The reference here reminds me very strongly of a similar reference in "The Game of Cards (II)," though the direction of the dependence is not clear to me.
Robert Stewart Viscount Castlereagh (1769-1822) was actually Irish (from Ulster). He entered the English parliament in 1794, and became a member of Pitt's government. His was a brilliant career; he served at various times as both war and foreign secretaries, was largely responsible for the Peninsular campaign, and helped direct the last battles against Napoleon. He was by rational standards an outstanding success -- but in Ireland he was remembered as being the actual director of the campaign for Union. In his later years, when it was clear that the Congress system for governing Europe was failing, he became despondent. The responsibilities of his offices overwhelmed him, and he had a nervous breakdown and committed suicide.
"Napoleon he was a great spinner" -- The Irish held out great hopes for Napoleon, though he never did much for them; for what encouragement and help he did give, see the notes to "The Shan Van Voght."
"Old Wellington" -- obviously the Duke of Wellington (1769-1852), winner of the Peninsular campaign and victor at Waterloo (1815), much disliked by the masses because he finally defeated Napoleon. If Mitchell's 1848 exile offers the earliest date for this song, the "Iron Duke's" death may supply the latest; two of the three broadsides have the line "Old Wellington he went a-spinning," but Firth c.14(127) patches this to "Old Wellington he now is dead"; this presumably was a topical change made 1852 or 1853, with the other versions coming from (though perhaps not printed) before 1852.
"If Grouchy had never been bribed" -- Emmanuel Grouchy (1766-1847) commanded one of the wings of Napoleon's army in the Waterloo campaign, and his failure to arrive at Waterloo may have cost Napoleon the battle. The charge that he betrayed Napoleon occurs also in "Napoleon Bonaparte (III)" (see that song for a discussion) and in "The Removal of Napoleon's Ashes," but there is no reason whatsoever to believe that it is true.
"Prince Albert" -- Albert of Saxe-Coburg (1819-1861), the husband of Queen Victoria, upon whom she doted almost irrationally. He was not particularly well-liked in England, being suspected (as in this song) of being "on the make," since he was of far less note than Victoria. But though she seems to have fallen in love first, there is no evidence that he tried to tempt her into anything. Indeed, as long as he lived, he proved a capable consort and diplomat, even if the people did not take to him.
"For the Queen has another young son That was spun in the City of Cork" -- Victoria had four sons: Edward (the future Edward VII, 1841-1910), Alfred (1844-1900), Arthur (1850-1942), and Leopold (1853-1884). Arthur later became Duke of Connaught, and is surely the child intended. The more so since Victoria visited Cork (which was renamed Queenstown at that time) in 1849, so it is possible (though hardly proved) that he was conceived in Cork.

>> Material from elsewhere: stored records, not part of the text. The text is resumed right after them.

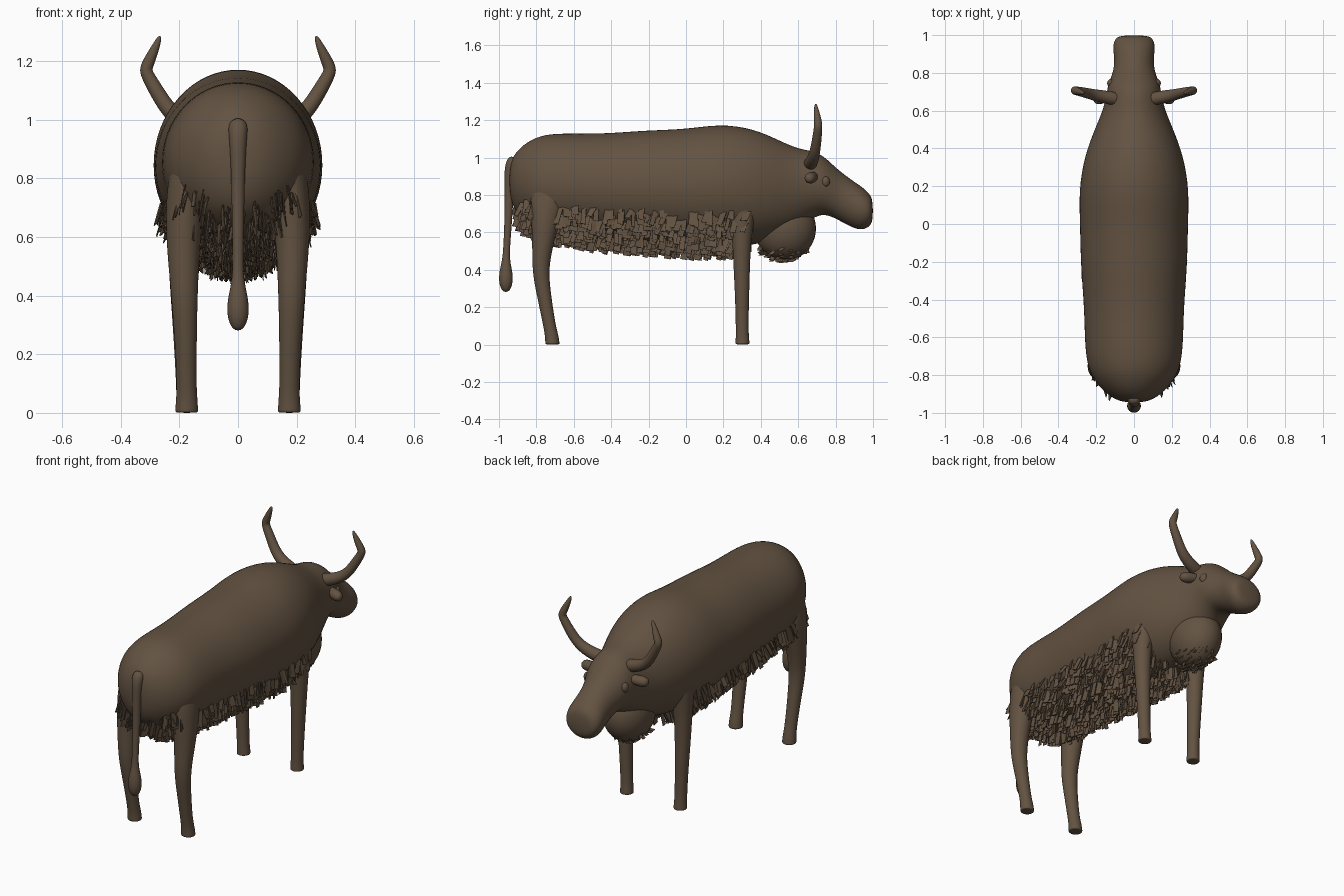
import bpy, bmesh, math, random
from mathutils import Vector

random.seed(4)
if "Cube" in bpy.data.objects:
    bpy.data.objects.remove(bpy.data.objects["Cube"], do_unlink=True)

COLOUR = (0.125, 0.086, 0.054, 1)
hide = bpy.data.materials.new("brown_hide")
hide.use_nodes = True
hide.diffuse_color = COLOUR
shader = hide.node_tree.nodes["Principled BSDF"]
shader.inputs["Base Color"].default_value = COLOUR
shader.inputs["Roughness"].default_value = 0.8


def make_object(name, bm):
    bmesh.ops.recalc_face_normals(bm, faces=bm.faces)
    mesh = bpy.data.meshes.new(name)
    bm.to_mesh(mesh)
    bm.free()
    mesh.materials.append(hide)
    obj = bpy.data.objects.new(name, mesh)
    bpy.context.collection.objects.link(obj)
    return obj


def loft(name, rings, sides=12):
    """Smooth skin over rings given as (centre, half axis u, half axis v)."""
    bm = bmesh.new()
    grow = 6 / (4 + 2 * math.cos(math.tau / sides))  # offsets subdivision shrinkage
    loops = []
    for c, u, v in rings:
        angles = [math.tau * i / sides for i in range(sides)]
        loops.append([bm.verts.new(c + grow * (u * math.cos(a) + v * math.sin(a))) for a in angles])
    for a, b in zip(loops, loops[1:]):
        for i in range(sides):
            j = (i + 1) % sides
            bm.faces.new((a[i], a[j], b[j], b[i]))
    bm.faces.new(loops[0][::-1])
    bm.faces.new(loops[-1])
    obj = make_object(name, bm)
    for p in obj.data.polygons:
        p.use_smooth = True
    sub = obj.modifiers.new("smooth", "SUBSURF")
    sub.levels = sub.render_levels = 2
    return obj


def tube(name, path, sides=10):
    """Round limb along a path of (x, y, z, radius)."""
    pts = [Vector(p[:3]) for p in path]
    rings = []
    for i, p in enumerate(pts):
        t = (pts[min(i + 1, len(pts) - 1)] - pts[max(i - 1, 0)]).normalized()
        u = Vector((0, 1, 0))
        u = (u - t * u.dot(t)).normalized()
        rings.append((p, u * path[i][3], t.cross(u) * path[i][3]))
    return loft(name, rings, sides)


def ball(name, centre, size):
    bm = bmesh.new()
    bmesh.ops.create_uvsphere(bm, u_segments=32, v_segments=20, radius=1)
    for v in bm.verts:
        v.co = Vector(a * s + c for a, s, c in zip(v.co, size, centre))
    obj = make_object(name, bm)
    for p in obj.data.polygons:
        p.use_smooth = True
    return obj


# Body and head: stations of (y, top, bottom, half width)
body = [
    (-0.945, 0.94, 0.82, 0.05), (-0.925, 1.01, 0.73, 0.11), (-0.87, 1.07, 0.66, 0.18),
    (-0.78, 1.12, 0.61, 0.24), (-0.66, 1.13, 0.585, 0.26), (-0.45, 1.125, 0.565, 0.262),
    (-0.22, 1.145, 0.545, 0.282), (0.0, 1.15, 0.53, 0.285), (0.18, 1.18, 0.52, 0.292),
    (0.36, 1.155, 0.53, 0.262), (0.5, 1.09, 0.57, 0.208), (0.6, 1.045, 0.62, 0.165),
    (0.68, 1.035, 0.68, 0.145), (0.74, 1.005, 0.70, 0.138), (0.8, 0.945, 0.675, 0.11),
    (0.87, 0.89, 0.635, 0.102), (0.93, 0.85, 0.61, 0.112), (0.975, 0.815, 0.625, 0.105),
    (1.0, 0.775, 0.655, 0.075)]
loft("body_and_head", [(Vector((0, y, (t + b) / 2)), Vector((w, 0, 0)),
                        Vector((0, 0, (t - b) / 2))) for y, t, b, w in body], 16)


def hide_point(y, angle):
    """Point on the body skin; angle is measured from straight down."""
    for a, b in zip(body, body[1:]):
        if a[0] <= y <= b[0]:
            f = (y - a[0]) / (b[0] - a[0])
            _, t, bot, w = [p + (q - p) * f for p, q in zip(a, b)]
            return Vector((w * math.sin(angle), y, (t + bot) / 2 - (t - bot) / 2 * math.cos(angle)))


# Dewlap under the neck
ball("dewlap", (0, 0.53, 0.62), (0.135, 0.165, 0.17))


# Shaggy coat: flat locks hanging from the lower body
def add_lock(bm, root, length, wide, along):
    side = along * wide / 2
    drop = Vector((random.uniform(-0.012, 0.012), random.uniform(-0.035, 0.005), -length))
    out = Vector((root.x * 0.06, 0, 0))
    corners = [root - side, root + side, root + side + drop + out, root - side + drop * 0.93 + out]
    bm.faces.new([bm.verts.new(c) for c in corners])


coat = bmesh.new()
for _ in range(1000):
    y = random.uniform(-0.9, 0.34)
    angle = random.uniform(-1.12, 1.12)
    root = hide_point(y, angle) + Vector((0, 0, 0.012))
    add_lock(coat, root, random.uniform(0.045, 0.095), random.uniform(0.02, 0.04),
             Vector((random.uniform(-0.35, 0.35), 1, 0)).normalized())
for _ in range(110):
    a, r = random.uniform(0, math.tau), random.uniform(0, 0.8)
    drop = 0.17 * math.sqrt(1 - r * r)
    root = Vector((0.135 * r * math.cos(a), 0.53 + 0.165 * r * math.sin(a), 0.63 - drop))
    add_lock(coat, root, random.uniform(0.01, 0.025), 0.025, Vector((0, 1, 0)))
locks = make_object("shaggy_coat", coat)
solid = locks.modifiers.new("thickness", "SOLIDIFY")
solid.thickness = 0.003
solid.offset = 0

# Legs: stations of (x, y, z, half width, half depth)
hind_leg = [(0.165, -0.73, 0.9, 0.06, 0.11), (0.18, -0.745, 0.72, 0.068, 0.085),
            (0.187, -0.76, 0.58, 0.057, 0.062), (0.184, -0.775, 0.45, 0.048, 0.047),
            (0.182, -0.775, 0.36, 0.043, 0.042), (0.178, -0.755, 0.24, 0.037, 0.037),
            (0.175, -0.73, 0.1, 0.033, 0.033), (0.175, -0.718, 0.05, 0.036, 0.036),
            (0.175, -0.714, 0.006, 0.039, 0.038), (0.175, -0.714, 0, 0.038, 0.037)]
front_leg = [(0.18, 0.3, 0.9, 0.06, 0.1), (0.19, 0.3, 0.68, 0.058, 0.066),
             (0.19, 0.298, 0.55, 0.049, 0.049), (0.188, 0.298, 0.4, 0.042, 0.043),
             (0.182, 0.3, 0.25, 0.037, 0.037), (0.177, 0.3, 0.08, 0.033, 0.033),
             (0.175, 0.302, 0.03, 0.035, 0.036), (0.175, 0.302, 0.006, 0.037, 0.037),
             (0.175, 0.302, 0, 0.036, 0.036)]
horn = [(0.06, 0.655, 0.955, 0.036), (0.14, 0.67, 0.972, 0.035), (0.22, 0.685, 1.01, 0.029),
        (0.265, 0.697, 1.075, 0.026), (0.305, 0.705, 1.145, 0.023), (0.316, 0.707, 1.17, 0.022),
        (0.306, 0.705, 1.195, 0.021), (0.28, 0.697, 1.25, 0.014), (0.265, 0.693, 1.288, 0.006)]
ear = [(0.09, 0.69, 0.9, 0.02), (0.13, 0.68, 0.897, 0.026), (0.17, 0.667, 0.892, 0.031),
       (0.2, 0.658, 0.888, 0.027), (0.215, 0.655, 0.886, 0.012)]

for side, s in (("left", 1), ("right", -1)):
    for name, leg in (("hind_leg", hind_leg), ("front_leg", front_leg)):
        loft(f"{side}_{name}", [(Vector((s * x, y, z)), Vector((w, 0, 0)), Vector((0, d, 0)))
                                for x, y, z, w, d in leg], 12)
    for name, path in (("horn", horn), ("ear", ear)):
        tube(f"{side}_{name}", [(s * x, y, z, r) for x, y, z, r in path])
    ball(f"{side}_eye", (s * 0.118, 0.745, 0.87), (0.024, 0.024, 0.03))

# Tail with its tuft
tube("tail", [(0, -0.88, 0.99, 0.03), (0, -0.92, 0.995, 0.034), (0, -0.94, 0.96, 0.032),
              (0, -0.945, 0.87, 0.025), (0, -0.948, 0.7, 0.021), (0, -0.957, 0.55, 0.018),
              (0, -0.962, 0.46, 0.018), (0, -0.963, 0.4, 0.033), (0, -0.963, 0.35, 0.038),
              (0, -0.963, 0.31, 0.032), (0, -0.963, 0.28, 0.014)])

Thus the strong internal evidence is that this piece was written between 1850 and 1852. - RBW